OAKLAND, CA.- Speaking from 39 years of experience guiding his clients to integrate antique carpets into their homes, Jan David Winitz, president and founder of Claremont Rug Company, explains his approach. “An analogy that I often use is that of a symphony orchestra,” he says. “Rugs, antiques and other art forms are employed much in the same way that musicians perform in an orchestra. Each instrument makes its own unique contribution to create a unified sound. Working with the home owner, my role is that of the conductor to create the harmony of the symphony in the residence.”
Whether architecturally traditional, contemporary or transitional, a home’s features and the homeowner’s vision help to dictate the choice of antique Persian and tribal rugs for Winitz. Among the considerations are the height of ceilings, the amount of natural light as well as the furniture and other art. Large residences often have significant volume with multi-story ceilings. “In such cases, antique rugs create the ‘ground’ element that serves as the focal point,” says Winitz.
In floor configurations, particularly in larger rooms or spaces, smaller rugs can subtly create separate conversation areas, while a palace-size carpet serves as a unifier. One of the more delightful aspects of antique Oriental rugs is the versatility that they bring to a residence, room by room, to express something specific—formal/casual, contemplative/spirited. “Rugs have an artistic theme or ambiance. A Laver Kirman or a Serapi, styles that are polar opposites in emotional nuance, can both provide breathtaking impact, depending whether you wish the room’s tempo to be lento or allegro, so to speak,” Winitz says.

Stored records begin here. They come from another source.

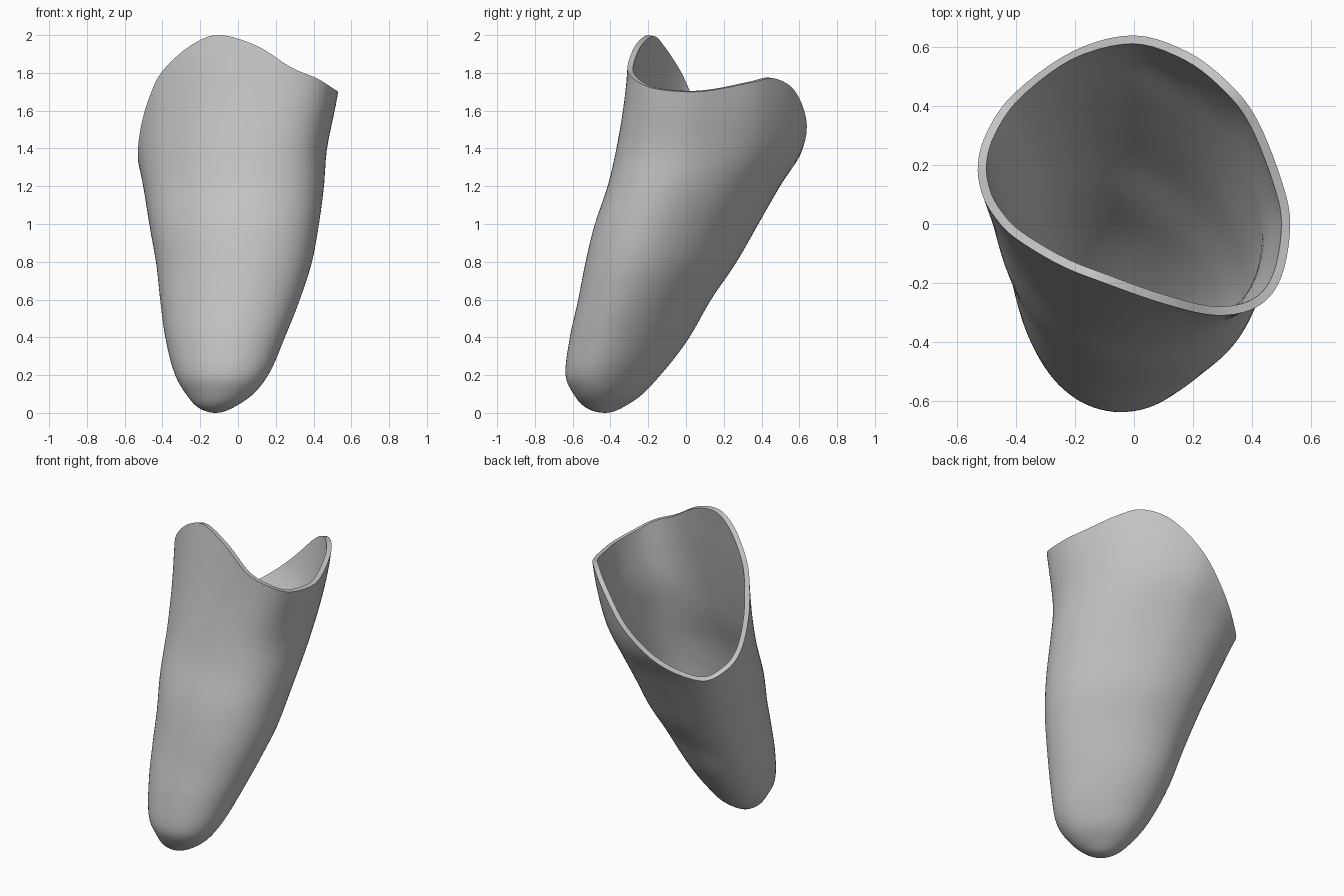
import bpy, bmesh, math

cube = bpy.data.objects.get("Cube")
if cube:
    bpy.data.objects.remove(cube, do_unlink=True)

SKEW = 0.24          # diagonal lean of every cross-section
LEAN = 0.11          # flattening of the back left corner below the rim
ROWS, STEPS = 48, 5
WALL = 0.03

# Cross-section bounds: height, x min, x max, y min, y max
SECTIONS = [
    (0.0, -0.12, -0.12, -0.43, -0.43),
    (0.03, -0.21, -0.02, -0.53, -0.33),
    (0.1, -0.27, 0.085, -0.59, -0.225),
    (0.2, -0.325, 0.165, -0.63, -0.13),
    (0.4, -0.375, 0.255, -0.605, 0.025),
    (0.6, -0.4, 0.335, -0.56, 0.14),
    (0.8, -0.42, 0.4, -0.52, 0.275),
    (1.0, -0.455, 0.435, -0.475, 0.385),
    (1.2, -0.487, 0.457, -0.415, 0.49),
    (1.4, -0.52, 0.468, -0.375, 0.6),
    (1.7, -0.53, 0.52, -0.33, 0.64),
    (2.0, -0.53, 0.54, -0.3, 0.65),
]

# Top rim, counter-clockwise
RIM = [
    (0.53, 0, 1.7), (0.5, 0.15, 1.71), (0.42, 0.35, 1.75), (0.33, 0.47, 1.77),
    (0.19, 0.58, 1.7), (0, 0.64, 1.52), (-0.21, 0.585, 1.33), (-0.41, 0.44, 1.22),
    (-0.5, 0.31, 1.26), (-0.53, 0.2, 1.35), (-0.515, 0.1, 1.51), (-0.47, 0.02, 1.67),
    (-0.4, -0.05, 1.81), (-0.25, -0.14, 1.945), (-0.1, -0.2, 2), (0.1, -0.27, 1.943),
    (0.28, -0.31, 1.83), (0.42, -0.28, 1.77), (0.5, -0.18, 1.72),
]


def hermite(p0, p1, m0, m1, t):
    return (p0 * (1 + 2 * t) * (1 - t) ** 2 + m0 * t * (1 - t) ** 2
            + p1 * t * t * (3 - 2 * t) + m1 * t * t * (t - 1))


def bounds(z):
    """Smoothly interpolated cross-section; square root keeps the tip round."""
    u = math.sqrt(z)
    keys = [math.sqrt(s[0]) for s in SECTIONS]
    last = len(keys) - 1
    i = max(k for k in range(last) if keys[k] <= u or k == 0)
    span = keys[i + 1] - keys[i]
    t = min(1, (u - keys[i]) / span)

    def slope(k, c):
        a, b = max(0, k - 1), min(last, k + 1)
        return (SECTIONS[b][c] - SECTIONS[a][c]) / (keys[b] - keys[a]) * span

    x0, x1, y0, y1 = [hermite(SECTIONS[i][c], SECTIONS[i + 1][c],
                              slope(i, c), slope(i + 1, c), t) for c in range(1, 5)]
    return (x0 + x1) / 2, (y0 + y1) / 2, (x1 - x0) / 2, (y1 - y0) / 2


def section_point(angle, z):
    cx, cy, a, b = bounds(z)
    fade = max(0, min(1, (1.5 - z) / 0.7))
    fade *= fade * (3 - 2 * fade)
    r = 1 - LEAN * fade * math.cos(angle - SKEW / 2 - math.pi / 4) ** 3
    return cx + r * a * math.cos(angle), cy + r * b * math.sin(angle - SKEW)


def smooth_rim():
    n = len(RIM)
    for i in range(n):
        p, q, r, s = (RIM[(i + k) % n] for k in (-1, 0, 1, 2))
        for j in range(STEPS):
            yield [hermite(q[c], r[c], (r[c] - p[c]) / 2, (s[c] - q[c]) / 2, j / STEPS)
                   for c in range(3)]


# Outer skin: columns run from the closed tip up to the rim
bm = bmesh.new()
tip = bm.verts.new((SECTIONS[0][1], SECTIONS[0][3], 0))
columns = []
for x, y, top in smooth_rim():
    cx, cy, a, b = bounds(top)
    across, along = (x - cx) / a, (y - cy) / b
    angle = math.atan2((along + across * math.sin(SKEW)) / math.cos(SKEW), across)
    ex, ey = section_point(angle, top)
    column = []
    for row in range(1, ROWS + 1):
        f = (row / ROWS) ** 1.8
        px, py = section_point(angle, top * f)
        w = f ** 4
        column.append(bm.verts.new((px + w * (x - ex), py + w * (y - ey), top * f)))
    columns.append(column)

for left, right in zip(columns, columns[1:] + columns[:1]):
    bm.faces.new((tip, right[0], left[0]))
    for k in range(ROWS - 1):
        bm.faces.new((left[k], right[k], right[k + 1], left[k + 1]))
bmesh.ops.recalc_face_normals(bm, faces=bm.faces)
# An open shell needs its outward side fixed explicitly
if sum(f.normal.z * f.calc_area() for f in tip.link_faces) > 0:
    bmesh.ops.reverse_faces(bm, faces=bm.faces)

mesh = bpy.data.meshes.new("socket_shell")
bm.to_mesh(mesh)
bm.free()
shell = bpy.data.objects.new("socket_shell", mesh)
bpy.context.collection.objects.link(shell)

# Plain grey plastic
grey = bpy.data.materials.new("plain_grey")
grey.use_nodes = True
colour = (0.55, 0.55, 0.55, 1)
grey.diffuse_color = colour
grey.node_tree.nodes["Principled BSDF"].inputs["Base Color"].default_value = colour
mesh.materials.append(grey)

# Wall thickness goes inward
wall = shell.modifiers.new("wall", "SOLIDIFY")
wall.thickness = WALL
wall.offset = -1
wall.use_even_offset = True

bpy.ops.object.select_all(action="DESELECT")
shell.select_set(True)
bpy.context.view_layer.objects.active = shell
bpy.ops.object.modifier_apply(modifier="wall")
bpy.ops.object.shade_smooth_by_angle(angle=math.radians(40))
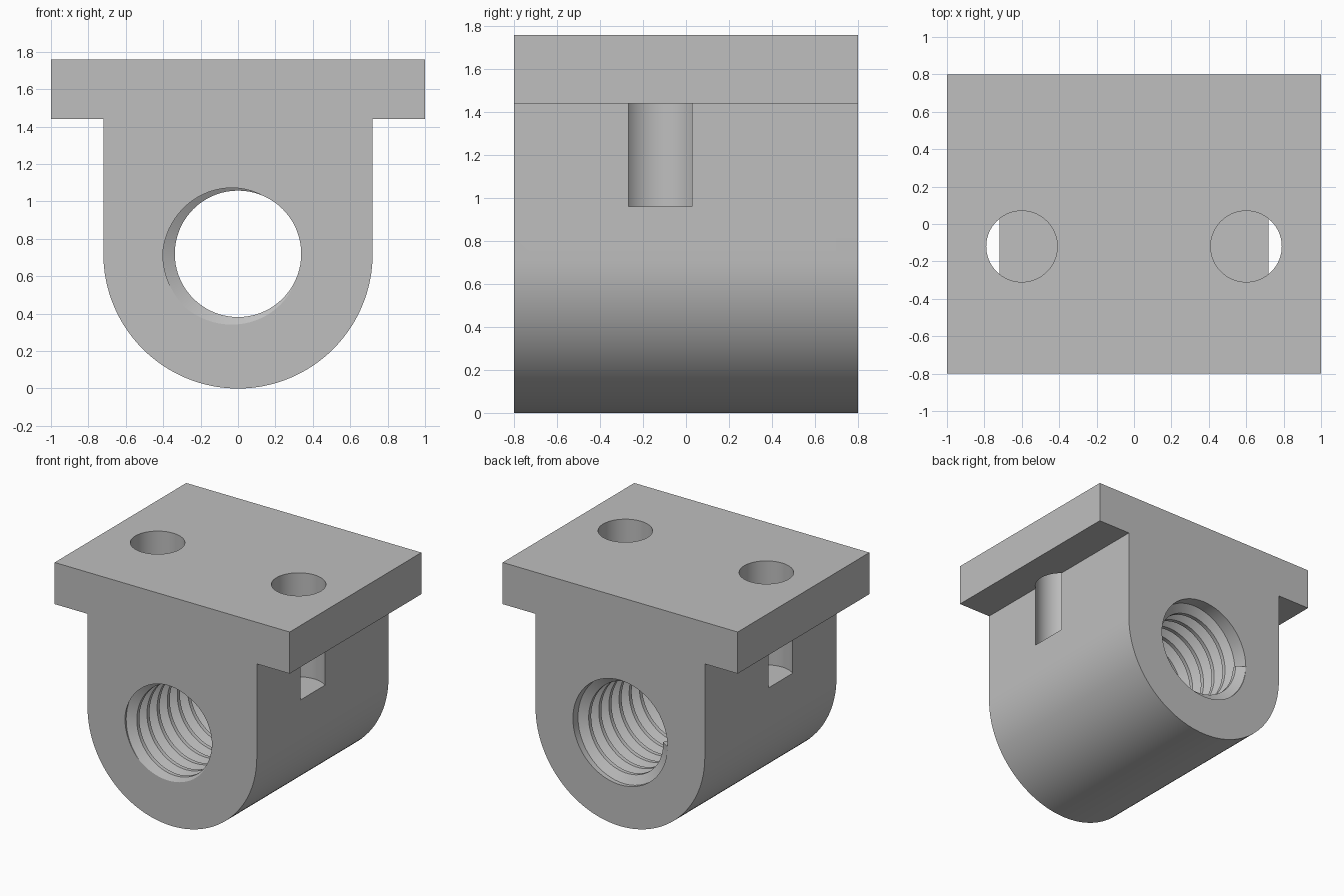
import bpy
import bmesh
from math import pi, cos, sin, radians
from mathutils import Matrix

HALF_LEN = 0.8          # half length along the bore
BORE_Z = 0.72           # bore axis height, also the rounded end's radius
MAJOR, MINOR = 0.402, 0.338
TURNS, STEPS = 13, 72
PITCH = 2 * HALF_LEN / TURNS

if "Cube" in bpy.data.objects:
    bpy.data.objects.remove(bpy.data.objects["Cube"])

grey = bpy.data.materials.new("plain grey")
grey.use_nodes = True
colour = (0.52, 0.52, 0.52, 1)
grey.diffuse_color = colour
grey.node_tree.nodes["Principled BSDF"].inputs["Base Color"].default_value = colour


def make_object(name, bm):
    bmesh.ops.recalc_face_normals(bm, faces=bm.faces)
    mesh = bpy.data.meshes.new(name)
    bm.to_mesh(mesh)
    bm.free()
    mesh.materials.append(grey)
    obj = bpy.data.objects.new(name, mesh)
    bpy.context.collection.objects.link(obj)
    return obj


def activate(obj):
    bpy.ops.object.select_all(action='DESELECT')
    obj.select_set(True)
    bpy.context.view_layer.objects.active = obj


def cylinder_cutter(name, radius, depth, matrix):
    bm = bmesh.new()
    bmesh.ops.create_cone(bm, cap_ends=True, segments=STEPS, radius1=radius,
                          radius2=radius, depth=depth, matrix=matrix)
    obj = make_object(name, bm)
    obj.hide_render = True
    return obj


# Flanged block with a rounded lower end, extruded along the bore
arc = [(BORE_Z * cos(a), BORE_Z + BORE_Z * sin(a))
       for a in (pi + pi * i / 64 for i in range(65))]
profile = [(1, 1.44), (1, 1.76), (-1, 1.76), (-1, 1.44), (-BORE_Z, 1.44)]
profile += arc + [(BORE_Z, 1.44)]
bm = bmesh.new()
face = bm.faces.new([bm.verts.new((x, -HALF_LEN, z)) for x, z in profile])
extruded = bmesh.ops.extrude_face_region(bm, geom=[face])["geom"]
bmesh.ops.translate(bm, vec=(0, 2 * HALF_LEN, 0),
                    verts=[v for v in extruded if isinstance(v, bmesh.types.BMVert)])
block = make_object("flanged_block", bm)

# Cut the bore and the two blind screw holes
cutters = [cylinder_cutter("bore_cutter", MAJOR, 2,
                           Matrix.Translation((0, 0, BORE_Z)) @ Matrix.Rotation(pi / 2, 4, 'X'))]
for side, x in (("left", 0.6), ("right", -0.6)):
    cutters.append(cylinder_cutter(side + "_hole_cutter", 0.19, 1,
                                   Matrix.Translation((x, -0.12, 0.96 + 0.5))))
activate(block)
for cutter in cutters:
    mod = block.modifiers.new(cutter.name, 'BOOLEAN')
    mod.operation = 'DIFFERENCE'
    mod.solver = 'EXACT'
    mod.object = cutter
    bpy.ops.object.modifier_apply(modifier=mod.name)
for cutter in cutters:
    bpy.data.objects.remove(cutter)

# Right-hand thread ridge: a trapezoid swept from the back end to the front
section = [(MAJOR + 0.001, 0), (MINOR, 0.3125), (MINOR, 0.5625), (MAJOR + 0.001, 0.875)]
bm = bmesh.new()
previous = None
for i in range((TURNS + 1) * STEPS + 1):
    angle = pi + 2 * pi * i / STEPS
    start = HALF_LEN - PITCH * i / STEPS
    ring = [bm.verts.new((r * cos(angle), start - PITCH * t, BORE_Z + r * sin(angle)))
            for r, t in section]
    if previous:
        for k in range(4):
            n = (k + 1) % 4
            bm.faces.new((previous[k], previous[n], ring[n], ring[k]))
    else:
        bm.faces.new(ring)
    previous = ring
bm.faces.new(previous)

# Trim the ridge flush with the front face and close the cut
cut = bmesh.ops.bisect_plane(bm, geom=bm.verts[:] + bm.edges[:] + bm.faces[:],
                             plane_co=(0, -HALF_LEN, 0), plane_no=(0, -1, 0),
                             clear_outer=True)["geom_cut"]
bmesh.ops.triangle_fill(bm, use_beauty=True,
                        edges=[e for e in cut if isinstance(e, bmesh.types.BMEdge)])
thread = make_object("thread_ridge", bm)

for obj in (block, thread):
    activate(obj)
    bpy.ops.object.shade_smooth_by_angle(angle=radians(25))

“My niche—art-level antique rugs—has afforded me the opportunity to visit and to assist in furnishing many very beautiful residences internationally and to experience first-hand how strategically chosen rugs endow a home with a palpable graciousness.”